Extracted records:
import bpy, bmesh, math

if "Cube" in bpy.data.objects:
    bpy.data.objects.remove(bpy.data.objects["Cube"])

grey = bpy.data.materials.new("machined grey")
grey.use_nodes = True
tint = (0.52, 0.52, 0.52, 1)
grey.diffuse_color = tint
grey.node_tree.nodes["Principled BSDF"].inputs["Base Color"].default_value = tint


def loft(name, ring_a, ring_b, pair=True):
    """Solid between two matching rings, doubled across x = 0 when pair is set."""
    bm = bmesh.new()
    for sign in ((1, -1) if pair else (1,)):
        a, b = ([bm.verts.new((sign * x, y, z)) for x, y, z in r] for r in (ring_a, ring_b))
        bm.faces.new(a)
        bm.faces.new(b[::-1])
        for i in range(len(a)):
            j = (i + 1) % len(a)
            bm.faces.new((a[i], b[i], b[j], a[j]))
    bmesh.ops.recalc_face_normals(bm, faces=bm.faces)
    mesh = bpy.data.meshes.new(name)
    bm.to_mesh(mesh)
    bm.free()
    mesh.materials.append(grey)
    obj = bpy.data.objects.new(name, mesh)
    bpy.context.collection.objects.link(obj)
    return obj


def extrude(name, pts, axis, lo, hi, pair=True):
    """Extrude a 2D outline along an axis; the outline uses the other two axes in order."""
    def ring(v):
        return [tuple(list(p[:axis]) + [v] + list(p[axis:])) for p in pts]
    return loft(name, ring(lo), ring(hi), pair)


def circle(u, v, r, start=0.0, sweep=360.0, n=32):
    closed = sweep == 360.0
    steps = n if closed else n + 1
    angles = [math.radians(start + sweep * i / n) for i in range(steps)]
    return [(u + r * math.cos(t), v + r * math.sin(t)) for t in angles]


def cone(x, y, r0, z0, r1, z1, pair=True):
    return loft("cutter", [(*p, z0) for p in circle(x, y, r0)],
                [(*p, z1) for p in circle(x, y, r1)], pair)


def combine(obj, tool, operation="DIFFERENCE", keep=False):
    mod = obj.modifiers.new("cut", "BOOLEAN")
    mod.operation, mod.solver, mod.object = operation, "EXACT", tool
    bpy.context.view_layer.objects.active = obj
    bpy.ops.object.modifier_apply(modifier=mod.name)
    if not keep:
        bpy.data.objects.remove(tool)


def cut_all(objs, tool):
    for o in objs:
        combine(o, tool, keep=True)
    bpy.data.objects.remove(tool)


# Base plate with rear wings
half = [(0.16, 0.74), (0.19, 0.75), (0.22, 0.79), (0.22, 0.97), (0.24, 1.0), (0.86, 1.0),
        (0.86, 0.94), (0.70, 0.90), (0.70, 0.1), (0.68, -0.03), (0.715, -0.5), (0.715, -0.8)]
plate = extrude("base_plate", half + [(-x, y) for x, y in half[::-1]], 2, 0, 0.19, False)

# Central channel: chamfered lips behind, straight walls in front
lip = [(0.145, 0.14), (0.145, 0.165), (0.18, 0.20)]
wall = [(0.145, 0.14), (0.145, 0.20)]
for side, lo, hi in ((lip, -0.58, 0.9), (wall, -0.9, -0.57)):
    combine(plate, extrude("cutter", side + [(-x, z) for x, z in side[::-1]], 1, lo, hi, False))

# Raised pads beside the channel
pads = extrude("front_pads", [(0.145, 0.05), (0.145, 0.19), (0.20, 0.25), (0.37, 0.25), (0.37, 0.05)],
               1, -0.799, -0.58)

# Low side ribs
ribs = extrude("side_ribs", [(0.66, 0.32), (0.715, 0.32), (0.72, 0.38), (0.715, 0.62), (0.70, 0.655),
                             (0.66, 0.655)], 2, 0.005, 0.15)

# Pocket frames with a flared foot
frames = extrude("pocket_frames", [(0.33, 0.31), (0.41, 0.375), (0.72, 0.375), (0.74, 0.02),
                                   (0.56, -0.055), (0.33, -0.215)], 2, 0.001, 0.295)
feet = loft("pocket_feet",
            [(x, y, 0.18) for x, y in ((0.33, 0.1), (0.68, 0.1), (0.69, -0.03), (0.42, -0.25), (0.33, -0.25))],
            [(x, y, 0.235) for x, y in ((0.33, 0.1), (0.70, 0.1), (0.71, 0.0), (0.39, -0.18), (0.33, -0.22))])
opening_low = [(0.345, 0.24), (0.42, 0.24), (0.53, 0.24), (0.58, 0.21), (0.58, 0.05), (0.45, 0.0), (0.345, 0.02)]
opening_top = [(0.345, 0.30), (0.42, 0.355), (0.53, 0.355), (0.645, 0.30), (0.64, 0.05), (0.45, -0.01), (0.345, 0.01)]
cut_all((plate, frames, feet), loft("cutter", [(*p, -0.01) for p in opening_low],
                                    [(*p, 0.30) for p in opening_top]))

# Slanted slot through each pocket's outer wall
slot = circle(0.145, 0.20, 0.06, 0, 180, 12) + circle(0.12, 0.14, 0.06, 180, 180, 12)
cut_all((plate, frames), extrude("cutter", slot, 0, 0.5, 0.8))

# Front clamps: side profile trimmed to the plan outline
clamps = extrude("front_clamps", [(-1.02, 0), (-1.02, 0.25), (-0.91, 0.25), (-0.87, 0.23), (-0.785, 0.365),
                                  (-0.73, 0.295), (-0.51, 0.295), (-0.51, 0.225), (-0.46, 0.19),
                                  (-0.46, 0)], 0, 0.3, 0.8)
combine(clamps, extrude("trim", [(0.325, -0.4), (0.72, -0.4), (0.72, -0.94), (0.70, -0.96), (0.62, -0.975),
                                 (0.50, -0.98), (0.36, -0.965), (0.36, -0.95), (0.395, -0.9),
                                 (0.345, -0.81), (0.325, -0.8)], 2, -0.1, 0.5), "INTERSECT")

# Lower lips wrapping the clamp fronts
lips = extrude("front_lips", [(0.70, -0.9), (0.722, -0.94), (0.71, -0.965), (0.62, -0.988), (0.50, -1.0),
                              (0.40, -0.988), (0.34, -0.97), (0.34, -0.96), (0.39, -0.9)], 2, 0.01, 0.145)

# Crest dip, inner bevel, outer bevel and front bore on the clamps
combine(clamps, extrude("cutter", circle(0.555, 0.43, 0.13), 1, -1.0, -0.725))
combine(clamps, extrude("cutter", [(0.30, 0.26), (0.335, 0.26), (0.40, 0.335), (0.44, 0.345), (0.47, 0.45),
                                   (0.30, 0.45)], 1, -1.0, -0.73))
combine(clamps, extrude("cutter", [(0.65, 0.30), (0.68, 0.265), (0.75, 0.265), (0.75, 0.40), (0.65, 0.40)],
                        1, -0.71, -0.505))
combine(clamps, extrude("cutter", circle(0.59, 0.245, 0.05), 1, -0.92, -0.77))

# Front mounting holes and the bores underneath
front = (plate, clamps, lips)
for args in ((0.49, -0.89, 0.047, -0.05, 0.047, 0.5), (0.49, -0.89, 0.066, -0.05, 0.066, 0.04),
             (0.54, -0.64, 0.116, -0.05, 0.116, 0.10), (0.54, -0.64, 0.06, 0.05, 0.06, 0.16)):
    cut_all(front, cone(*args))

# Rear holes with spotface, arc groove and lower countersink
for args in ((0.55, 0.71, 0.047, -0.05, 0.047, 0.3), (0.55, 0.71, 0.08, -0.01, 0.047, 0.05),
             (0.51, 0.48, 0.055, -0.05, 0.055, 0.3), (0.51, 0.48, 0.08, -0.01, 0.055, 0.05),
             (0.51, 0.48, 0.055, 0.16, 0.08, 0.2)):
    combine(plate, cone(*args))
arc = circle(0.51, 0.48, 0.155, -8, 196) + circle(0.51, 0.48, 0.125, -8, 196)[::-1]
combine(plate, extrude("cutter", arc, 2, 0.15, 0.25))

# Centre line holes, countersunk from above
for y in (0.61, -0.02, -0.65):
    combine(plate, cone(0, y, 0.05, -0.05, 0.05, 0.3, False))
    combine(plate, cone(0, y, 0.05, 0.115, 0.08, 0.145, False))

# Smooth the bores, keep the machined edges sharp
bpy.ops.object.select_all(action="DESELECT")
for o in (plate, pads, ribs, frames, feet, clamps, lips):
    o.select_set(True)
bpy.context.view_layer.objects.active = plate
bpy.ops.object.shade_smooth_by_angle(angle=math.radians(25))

• [Task to carry out]:
Read through the entries above, and wherever a line holds the string "name", copy it.

• [Exercise result]:
def loft(name, ring_a, ring_b, pair=True):
    mesh = bpy.data.meshes.new(name)
    obj = bpy.data.objects.new(name, mesh)
def extrude(name, pts, axis, lo, hi, pair=True):
    return loft(name, ring(lo), ring(hi), pair)
    bpy.ops.object.modifier_apply(modifier=mod.name)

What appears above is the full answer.